For that matter, yeah, this woman who Travolta was hitting on invited him to come to a grief circle where everyone just grieves about people, I guess. That’s all fine and well but…WHY would she invite some random guy who was hitting on her to a grief circle? Oh yeah, that’s real top notch dating material there! Is she going to have the honeymoon at a funeral parlor? Maybe first conception in the middle of a graveyard? It’s all just happiness and butterflies for this woman, isn’t it?
So because Robin Williams feels that he isn’t connecting with his kids enough, Travolta gives him some sound advice: Just be there for them, protect them and do what they want to do. So how do they go about that? Get this. Travolta takes Williams to a guy played by Bernie Mac who has developed a highly experimental ‘human puppet’ system where two people wear suits, with one moving his body and the other one being manually controlled to do whatever the first guy is doing.
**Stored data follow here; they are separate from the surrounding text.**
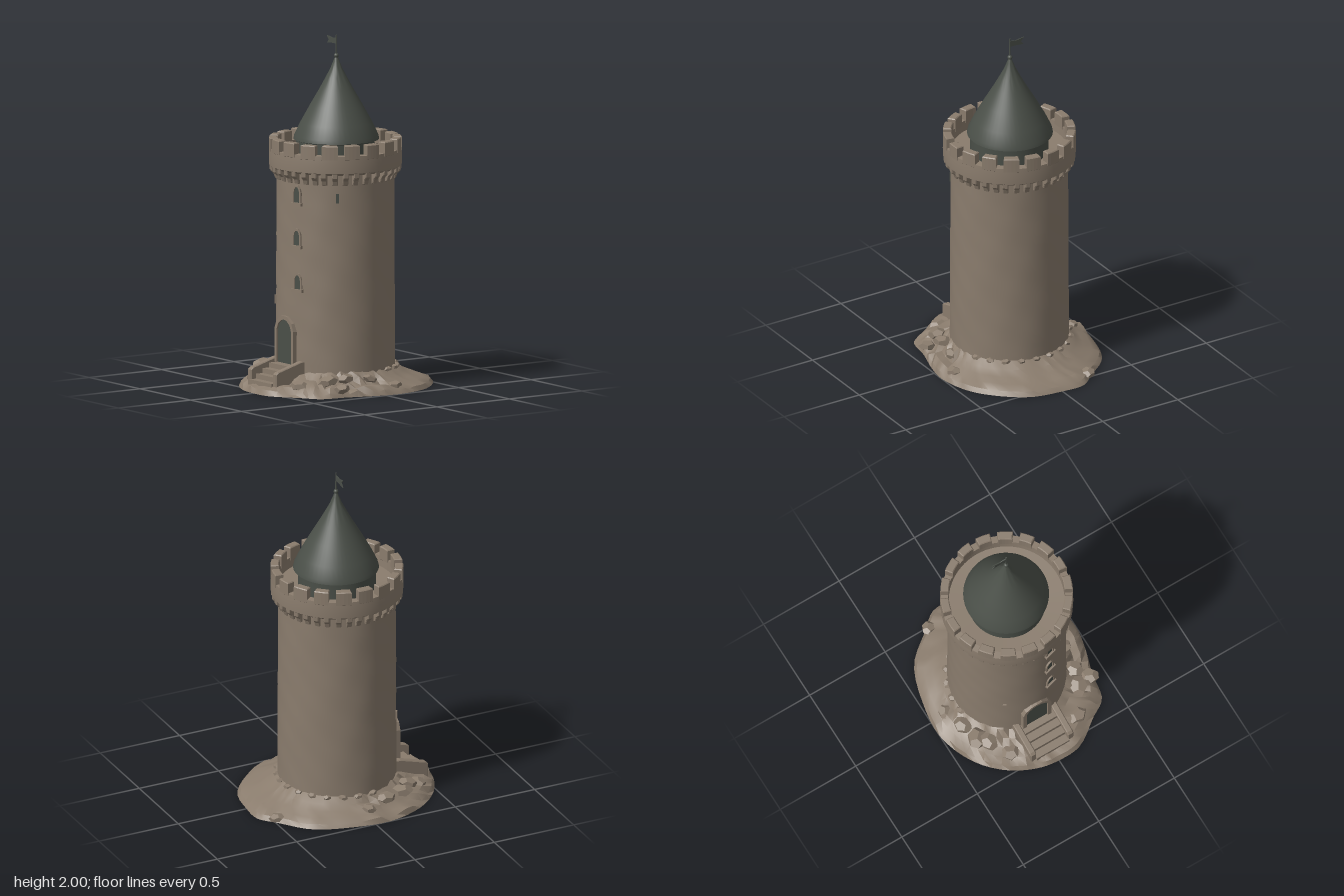
import * as THREE from 'three';
import { toCreasedNormals } from 'three/addons/utils/BufferGeometryUtils.js';

const stone = new THREE.MeshStandardMaterial({ name: 'weathered stone', color: 0x8a7c6d });
const slate = new THREE.MeshStandardMaterial({ name: 'dark slate', color: 0x4a4f48, side: THREE.DoubleSide });
const TAU = Math.PI * 2;
const V2 = (p) => p.map(([x, y]) => new THREE.Vector2(x, y));

// Seeded random for hand-hewn irregularity
let seed = 7;
const rnd = (a = -1, b = 1) => {
  seed = (seed * 16807) % 2147483647;
  return a + (b - a) * (seed / 2147483647);
};

function add(parent, name, geo, mat, x = 0, y = 0, z = 0) {
  const m = new THREE.Mesh(geo, mat);
  m.name = name;
  m.position.set(x, y, z);
  parent.add(m);
  return m;
}

const lathe = (points, n = 64) => toCreasedNormals(new THREE.LatheGeometry(V2(points), n), 0.6);

// Extrudes an outline in XY, centred on its depth
function slab(points, depth, bevel = 0) {
  const g = new THREE.ExtrudeGeometry(new THREE.Shape(V2(points)), {
    depth, bevelEnabled: bevel > 0, bevelSize: bevel, bevelThickness: bevel, bevelOffset: -bevel, bevelSegments: 1,
  });
  return g.translate(0, 0, -depth / 2);
}

// Pointed-arch outline, base at y = 0
function arch(w, h, spring) {
  return [[-w, 0], [w, 0], [w, spring], [w * 0.8, spring + (h - spring) * 0.55], [w * 0.35, h * 0.985], [0, h],
    [-w * 0.35, h * 0.985], [-w * 0.8, spring + (h - spring) * 0.55], [-w, spring]];
}

// Arched surround with an open middle
function archFrame(w, h, spring, t, depth) {
  const s = new THREE.Shape(V2(arch(w + t, h + t, spring)));
  s.holes.push(new THREE.Path(V2(arch(w, h, spring)).reverse()));
  return new THREE.ExtrudeGeometry(s, { depth, bevelEnabled: false });
}

// Rocky mound: rings between the wall and an irregular outline, closed below
function moundGeometry() {
  const outline = [[0.5, -0.07], [0.47, -0.23], [0.4, -0.36], [0.2, -0.53], [0, -0.57], [-0.14, -0.57], [-0.24, -0.49],
    [-0.4, -0.35], [-0.48, -0.12], [-0.5, 0.1], [-0.42, 0.32], [-0.28, 0.47], [-0.12, 0.55], [0, 0.57], [0.14, 0.56],
    [0.3, 0.45], [0.4, 0.38], [0.43, 0.23], [0.48, 0.06]];
  const curve = new THREE.CatmullRomCurve3(outline.map(([x, z]) => new THREE.Vector3(x, 0, z)), true);
  const n = 72, rows = [[0, 0.13], [0.12, 0.115], [0.3, 0.085], [0.5, 0.062], [0.72, 0.045], [0.92, 0.024], [1, 0]];
  const edge = curve.getPoints(n).slice(0, n), pos = [], idx = [];
  rows.forEach(([t, y], r) => edge.forEach((p) => {
    const len = Math.hypot(p.x, p.z), front = p.z > -0.05 ? 1 : 0.35;
    const wob = r > 0 && r < 6 ? rnd() * front : 0;
    const k = (0.315 + (len - 0.315) * (t + wob * 0.035)) / len;
    pos.push(p.x * k, Math.max(0, y + (r < 6 ? wob * 0.014 : 0)), p.z * k);
  }));
  for (let r = 0; r < rows.length - 1; r++) for (let i = 0; i < n; i++) {
    const a = r * n + i, b = r * n + ((i + 1) % n);
    idx.push(a, a + n, b + n, a, b + n, b);
  }
  const last = (rows.length - 1) * n, c = pos.length / 3;
  pos.push(0, 0, 0);
  for (let i = 0; i < n; i++) idx.push(c, last + ((i + 1) % n), last + i);
  const g = new THREE.BufferGeometry();
  g.setAttribute('position', new THREE.Float32BufferAttribute(pos, 3));
  g.setIndex(idx);
  return toCreasedNormals(g, 0.55);
}

// Window standing proud of the wall at a given x
function addWindow(parent, x, y, h) {
  const g = new THREE.Group();
  g.name = 'slitWindow';
  const a = Math.asin(x / 0.333);
  g.position.set(0.333 * Math.sin(a), y, 0.333 * Math.cos(a));
  g.rotation.y = a;
  add(g, 'windowOpening', slab(arch(0.02, h, h * 0.65), 0.006), slate, 0, 0, 0.002);
  add(g, 'windowSurround', archFrame(0.02, h, h * 0.65, 0.011, 0.022), stone, 0, 0, -0.012);
  add(g, 'windowSill', new THREE.BoxGeometry(0.075, 0.018, 0.035), stone, 0, -0.008, 0);
  parent.add(g);
}

export function createModel() {
  const model = new THREE.Group();
  model.name = 'stoneTower';

  add(model, 'rockyMound', moundGeometry(), stone);

  // Loose rocks around the foot, larger at the front corners
  const rocks = [[-0.34, 0.24, 0.06, 0.09], [-0.37, 0.13, 0.05, 0.085], [-0.3, 0.3, 0.05, 0.11], [0.34, 0.17, 0.05, 0.09],
    [0.31, 0.27, 0.055, 0.08], [0.4, 0.24, 0.05, 0.045], [0.37, 0.02, 0.04, 0.08], [-0.22, 0.4, 0.05, 0.05],
    [0.22, 0.4, 0.055, 0.05], [-0.41, 0, 0.04, 0.06], [0.43, -0.1, 0.045, 0.04], [-0.22, -0.49, 0.04, 0.025]];
  for (let i = 0; i < 12; i++) {
    const a = Math.PI * (0.5 + (i + 0.5) / 12);
    rocks.push([0.34 * Math.sin(a + 0.3), 0.34 * Math.cos(a + 0.3), 0.025, 0.115]);
  }
  rocks.forEach(([x, z, r, y]) => {
    const m = add(model, 'rock', toCreasedNormals(new THREE.DodecahedronGeometry(r), 0.3), stone, x, y, z);
    m.scale.set(1.15, 0.6, 1);
    m.rotation.set(rnd() * 0.2, rnd() * 3, rnd() * 0.2);
  });

  // Main shaft with slightly uneven masonry
  const rows = [];
  for (let i = 0; i <= 24; i++) rows.push([0.337 - 0.004 * (i / 24), 0.05 + 1.23 * (i / 24)]);
  const shaft = new THREE.LatheGeometry(V2(rows), 72);
  const p = shaft.attributes.position;
  for (let i = 0; i < p.count; i++) {
    const a = Math.atan2(p.getX(i), p.getZ(i)), y = p.getY(i);
    const k = 1 + 0.004 * Math.sin(a * 7 + y * 9) * Math.sin(y * 21 + Math.cos(a * 3));
    p.setX(i, p.getX(i) * k);
    p.setZ(i, p.getZ(i) * k);
  }
  add(model, 'towerShaft', toCreasedNormals(shaft, 0.6), stone);

  // Parapet ring, wall walk and merlons
  add(model, 'parapet', lathe([[0.325, 1.25], [0.36, 1.25], [0.375, 1.262], [0.377, 1.31], [0.373, 1.36],
    [0.332, 1.362], [0.328, 1.3], [0.2, 1.295]], 72), stone);
  const merlons = 18;
  for (let i = 0; i < merlons; i++) {
    const a = ((i + 0.5) / merlons) * TAU, half = 0.115 + rnd() * 0.008, pts = [];
    for (let j = 0; j <= 4; j++) pts.push([0.376, -half + (half * j) / 2]);
    for (let j = 4; j >= 0; j--) pts.push([0.328, -half + (half * j) / 2]);
    const g = slab(pts.map(([r, t]) => [r * Math.sin(t), r * Math.cos(t)]).reverse(), 0.075, 0.005);
    const m = add(model, 'merlon', g.rotateX(Math.PI / 2), stone, 0, 1.38 + rnd() * 0.003, 0);
    m.rotation.y = a;
  }

  // Corbels under the parapet
  const corbel = slab([[0.32, 1.185], [0.343, 1.19], [0.352, 1.215], [0.372, 1.235], [0.374, 1.27], [0.32, 1.27]], 0.024, 0.004);
  corbel.rotateY(-Math.PI / 2);
  for (let i = 0; i < 36; i++) add(model, 'corbel', corbel, stone).rotation.y = ((i + 0.5 + rnd() * 0.08) / 36) * TAU;

  // Turret drum, flared conical roof, finial and pennant
  add(model, 'turretDrum', lathe([[0.222, 1.28], [0.222, 1.42]], 48), slate);
  add(model, 'coneRoof', lathe([[0, 1.4], [0.22, 1.4], [0.243, 1.408], [0.238, 1.43], [0.205, 1.5], [0.15, 1.6], [0.095, 1.695],
    [0.06, 1.76], [0.034, 1.81], [0.018, 1.85], [0.008, 1.875], [0, 1.88]], 48), slate, 0, 0, -0.006);
  add(model, 'finialBall', new THREE.SphereGeometry(0.014, 16, 10), slate, 0, 1.882, -0.006);
  add(model, 'flagPole', new THREE.CylinderGeometry(0.004, 0.005, 0.14, 8), slate, 0, 1.93, -0.006);
  add(model, 'pennant', slab([[0, 1.95], [0, 1.985], [-0.04, 1.98], [-0.092, 1.988], [-0.072, 1.966], [-0.09, 1.944], [-0.04, 1.95]], 0.005),
    slate, 0, 0, -0.006);

  // Doorway
  add(model, 'door', slab(arch(0.07, 0.25, 0.19), 0.008), slate, -0.01, 0.15, 0.336);
  add(model, 'doorSurround', archFrame(0.07, 0.25, 0.19, 0.022, 0.045), stone, -0.01, 0.15, 0.305);

  // Steps with sloping side walls
  for (let i = 0; i < 4; i++) {
    const h = 0.145 - i * 0.028, d = 0.06 + i * 0.045;
    add(model, 'step', new THREE.BoxGeometry(0.215, h, d), stone, -0.005, h / 2, 0.32 + d / 2);
  }
  const cheek = slab([[0.3, 0.01], [0.505, 0.01], [0.505, 0.115], [0.49, 0.128], [0.33, 0.175], [0.3, 0.175]], 0.026, 0.005);
  cheek.rotateY(-Math.PI / 2);
  for (const x of [-0.128, 0.118]) add(model, 'stairWall', cheek, stone, x);

  // Slit windows up the front, a small side loophole and a protruding stone
  addWindow(model, 0.085, 1.08, 0.09);
  addWindow(model, 0.085, 0.835, 0.085);
  addWindow(model, 0.09, 0.585, 0.08);
  const loop = add(model, 'loophole', new THREE.BoxGeometry(0.016, 0.055, 0.008), slate, 0.279, 1.115, 0.182);
  loop.rotation.y = Math.atan2(0.279, 0.182);
  const chip = add(model, 'protrudingStone', new THREE.BoxGeometry(0.02, 0.05, 0.016), stone, -0.185, 0.49, 0.28);
  chip.rotation.y = Math.atan2(-0.185, 0.28);

  return model;
}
Because of this, Travolta and Bernie Mac are able to sit upstairs and control Williams’ movements as he has a pretend tea-party with his daughter.
|Is it weird that the only thing going through my head during this was, "where did they get those costumes?"|
Uh…okay. This is too much. THIS is their idea of how to foster better bonding between a father and his kids?! You can’t be serious! You really can’t be serious! That’s ludicrous. It doesn’t even matter how much you try to cover it up with sappy, poorly done emotional scenes afterward; normal human beings would never consider something like this as an alternative. Movie, shoot yourself. Repeatedly!
GOD! The rest of the film goes like this: Williams’ wife gets out of jail, and comes home, but Williams and Travolta have to go to Japan to seal the big business deal. They blow it because Williams is homesick for his family, and then the two of them and Seth Green have to invade a zoo to crash the birthday party and be there like they promised. Williams bribes a stuntman to borrow his costume and go to his kids, while Seth Green is kidnapped by a gorilla. It all ends happily ever after with this:
|AAAAAAAHHHHH! That's the scariest thing I've ever seen.|
Fuck this movie. It’s unfunny, it’s annoying, it’s clichéd and there’s simply nothing good about it, barely any scenes that aren’t completely horrible. Be ashamed if you ever spend money on corporate shitstockings as putrid as this. It is quite simply, unwatchable. And that’s no lie.